Wa She Wong
Born in 1937 to a family of affluence in Hong Kong, Wa She Wong was exposed to many of the finer things in life and, as a small child, fostered an interest in stamp and coin collecting. His father, Bing Fong Wong, was an educator at Ling Nam University, the top college in Guangzhou providence. He also established a chemical company that manufactured sulfuric acid, all while being an avid collector of fine stamps and coins.
Wa She Wong earned a Bachelor of Science degree from Ling Nam University, but due to the Chinese Communist uprise in the 1950s, Wong immigrated to the United States to continue his education. He graduated with excellence from University of California Berkeley, holding a Ph.D. in Electrochemical Engineering.
During the 1970s Wong worked as an electrochemical engineer at Warren Motors, a General Motors research facility in Michigan. He was an integral part of a team of scientists that researched and developed a practical application for battery usage in electric cars. While working at Warren Motors, Wong built up an influential collection of American coins that unfortunately was stolen from his home and never recovered.
In 1977, Wong quit his job and returned to the family real estate business in Hong Kong. Upon his return to China, his passion for Chinese stamp and coin collecting was rekindled, and in 1983 he opened his own stamp and coin store, Honest Stamps and Coins in Causeway Bay. Two other stores, located in Central Hong Kong and Kowloon, were opened shortly after and were successfully owned and operated by Wong and three business partners.

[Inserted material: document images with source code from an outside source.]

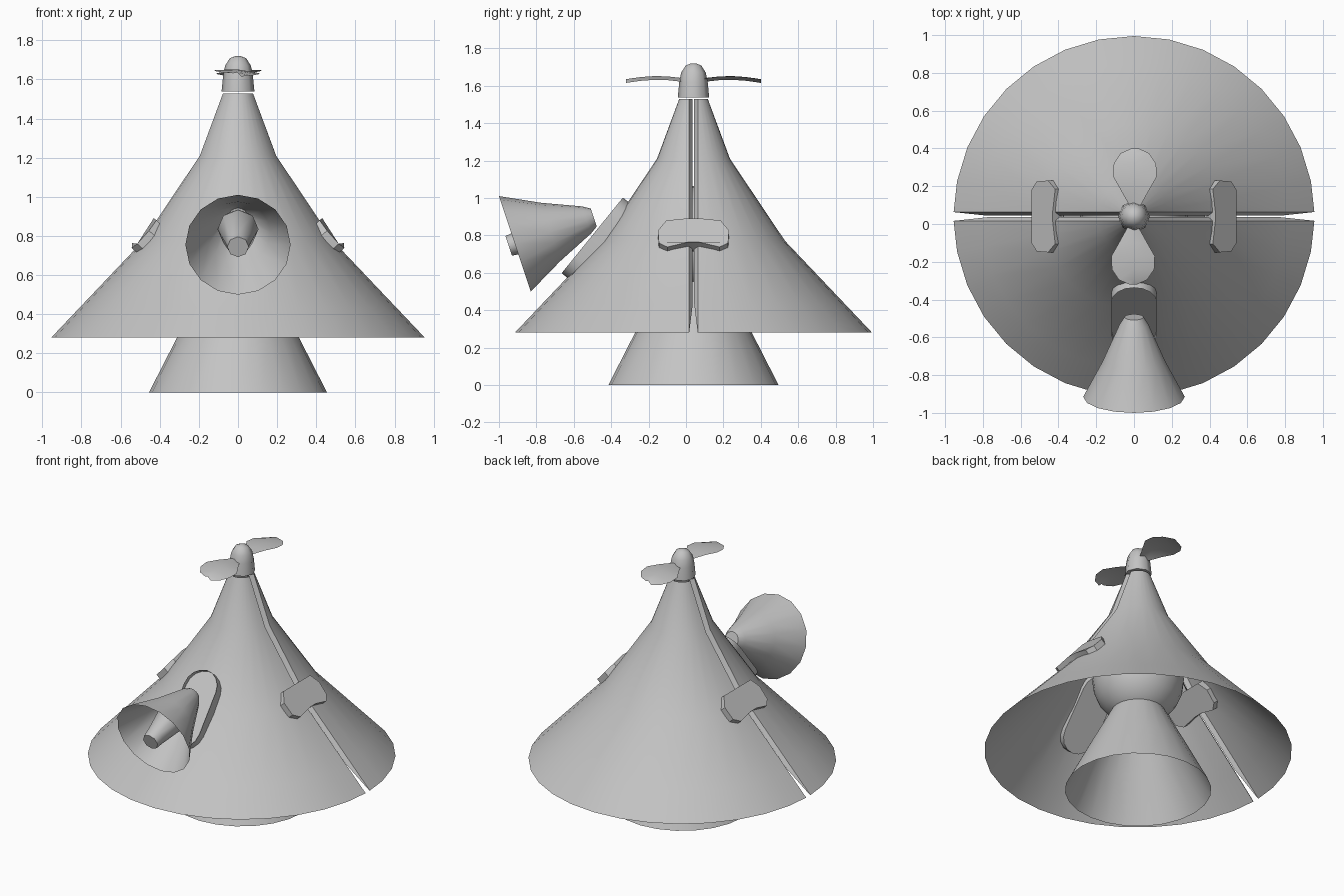
import bpy, bmesh, math
from mathutils import Vector, Matrix

if "Cube" in bpy.data.objects:
    bpy.data.objects.remove(bpy.data.objects["Cube"])

CY = 0.04  # y of the main axis
grey = bpy.data.materials.new("plain_grey")
grey.diffuse_color = (0.55, 0.55, 0.55, 1)
grey.use_nodes = True
grey.node_tree.nodes["Principled BSDF"].inputs["Base Color"].default_value = grey.diffuse_color


def finish(bm, name, angle=30, recalc=True):
    if recalc:
        bmesh.ops.recalc_face_normals(bm, faces=bm.faces)
    me = bpy.data.meshes.new(name)
    bm.to_mesh(me)
    bm.free()
    me.materials.append(grey)
    ob = bpy.data.objects.new(name, me)
    bpy.context.collection.objects.link(ob)
    bpy.context.view_layer.objects.active = ob
    ob.select_set(True)
    bpy.ops.object.shade_smooth_by_angle(angle=math.radians(angle))
    ob.select_set(False)
    return ob


def lathe(name, profile, n, matrix, cap=(False, False), angle=30):
    """Revolve (radius, height) points about local z."""
    bm = bmesh.new()
    rings = [[bm.verts.new((r * math.cos(2 * math.pi * i / n), r * math.sin(2 * math.pi * i / n), h))
              for i in range(n)] for r, h in profile]
    for a, b in zip(rings, rings[1:]):
        for i in range(n):
            j = (i + 1) % n
            bm.faces.new((a[i], a[j], b[j], b[i]))
    for ring, wanted in zip((rings[0], rings[-1]), cap):
        if wanted:
            bm.faces.new(ring)
    bm.transform(matrix)
    return finish(bm, name, angle)


def frame(origin, u, v, n):
    """Matrix with local axes u, v, n placed at origin."""
    m = Matrix((u, v, n)).transposed().to_4x4()
    m.translation = origin
    return m


def plate(bm, outline, low, high, bend=0.0):
    """Extruded outline, optionally drooping away from its centre line."""
    top, bot = [[bm.verts.new((u, v, h - bend * abs(u))) for u, v in outline] for h in (high, low)]
    n = len(outline)
    for i in range(n):
        j = (i + 1) % n
        bm.faces.new((bot[i], bot[j], top[j], top[i]))
    bm.faces.new(bot[::-1])
    return bm.faces.new(top)


# Main cone: two half shells with inward lips along the side slots
shell = [(0.955, 0.28), (0.81, 0.433), (0.49, 0.77), (0.195, 1.21), (0.077, 1.528)]
for side, name in ((-1, "front_shell"), (1, "back_shell")):
    bm = bmesh.new()
    rows = []
    for k, (r, z) in enumerate(shell):
        arc = [(r * math.cos(math.pi * i / 16), max(r * math.sin(math.pi * i / 16), 0.023)) for i in range(17)]
        row = [bm.verts.new((x, CY + side * y, z)) for x, y in arc]
        lip, gap = (0.004, 0.023) if k == 0 else (0.035, 0.004)
        ends = [bm.verts.new((e * (r - lip), CY + side * gap, z)) for e in (1, -1)]
        rows.append([ends[0]] + row + [ends[1]])
    for a, b in zip(rows, rows[1:]):
        for i in range(len(a) - 1):
            f = (a[i], a[i + 1], b[i + 1], b[i])
            bm.faces.new(f if side > 0 else f[::-1])
    finish(bm, name, recalc=False)

# Base skirt and the ball above it
axis = Matrix.Translation((0, CY, 0))
lathe("base_skirt", [(0.455, 0), (0.312, 0.28), (0.165, 0.56)], 24, axis)
bm = bmesh.new()
bmesh.ops.create_uvsphere(bm, u_segments=24, v_segments=12, radius=0.285,
                          matrix=Matrix.Translation((0, CY, 0.78)))
finish(bm, "inner_ball")

# Rotor hub and its two cambered blades
lathe("rotor_hub", [(0.084, 1.538), (0.076, 1.62), (0.066, 1.67), (0.042, 1.708), (0.012, 1.72)],
      8, axis, (True, True), 50)
stations = [(0.05, 0.025), (0.14, 0.075), (0.21, 0.115), (0.28, 0.112), (0.335, 0.075), (0.36, 0.02)]
for turn, name in ((0, "back_blade"), (math.pi, "front_blade")):
    bm = bmesh.new()
    rows = []
    for d, w in stations:
        crown = 1.632 + 0.02 * math.sin(math.pi * d / 0.38)
        rows.append([bm.verts.new((t * w + 0.005, d, crown - 0.012 * t * t + 0.008 * t)) for t in (-1, 0, 1)])
    for a, b in zip(rows, rows[1:]):
        for i in range(2):
            bm.faces.new((a[i], a[i + 1], b[i + 1], b[i]))
    top = list(bm.faces)
    bmesh.ops.solidify(bm, geom=top, thickness=0.006)
    bm.transform(axis @ Matrix.Rotation(turn, 4, 'Z'))
    finish(bm, name)

# Side clips bridging the slots
half = [(0.03, -0.075), (0.14, -0.095), (0.185, -0.06), (0.19, 0.03), (0.145, 0.095), (0.03, 0.095)]
outline = half + [(-u, v) for u, v in reversed(half)]
for s, name in ((1, "right_clip"), (-1, "left_clip")):
    bm = bmesh.new()
    plate(bm, outline, -0.04, 0.035, 0.15)
    bm.transform(frame(Vector((s * 0.47, CY, 0.80)), Vector((0, s, 0)),
                       Vector((-s * 0.66, 0, 0.75)), Vector((s * 0.75, 0, 0.66))))
    finish(bm, name, 20)

# Horn mount: rounded slab with a sunken face
bm = bmesh.new()
R, L = 0.12, 0.14
slab = []
for end in (1, -1):
    for i in range(9):
        a = math.pi * i / 8 + (0 if end > 0 else math.pi)
        slab.append((R * math.cos(a), end * L + R * math.sin(a)))
face = plate(bm, slab, -0.05, 0.04)
bmesh.ops.inset_region(bm, faces=[face], thickness=0.025, depth=0)
bmesh.ops.translate(bm, verts=face.verts, vec=(0, 0, -0.03))
bm.transform(frame(Vector((0, -0.47, 0.775)), Vector((1, 0, 0)),
                   Vector((0, 0.63, 0.777)), Vector((0, -0.777, 0.63))))
finish(bm, "horn_mount")

# Horn and its central plug share a tilted axis
back = Vector((0, 0.949, 0.316)).normalized()
u = Vector((1, 0, 0))
horn = frame(Vector((0, -0.915, 0.755)), u, back.cross(u), back)
lathe("horn_bell", [(0.269, 0), (0.165, 0.2), (0.076, 0.405), (0.05, 0.445)], 16, horn, (False, True))
lathe("horn_plug", [(0.055, -0.035), (0.062, 0.02), (0.105, 0.25), (0.09, 0.3)], 8, horn, (True, True), 50)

Prospering from the family real estate business allowed Wong to run his stamp and coin stores based solely on his interest in the hobby and not for profit. Wong was a noble man and enjoyed educating and fostering others interest in coins and stamps, which he did passionately until his death in 2000.
This collection of Chinese coins, developed primarily while running his stores, is evidence of the enthusiasm he shared with his customers and fellow collectors. His goal was to create a reference collection of all Chinese and Hong Kong coinage, including rare patterns and varieties you will see in this catalog. Remarkably, almost every coin in the collection had the date and price he paid back in the late 1970s and 1980s.
Wong acquired his coins from a variety of sources, including the three stores he operated in Hong Kong, at public auction, and from collectors and reputable dealers around the world. Many coins were attributed to recognized names in Chinese numismatics including Eduard Kaan, the famous collector and author of several important books on Chinese coins.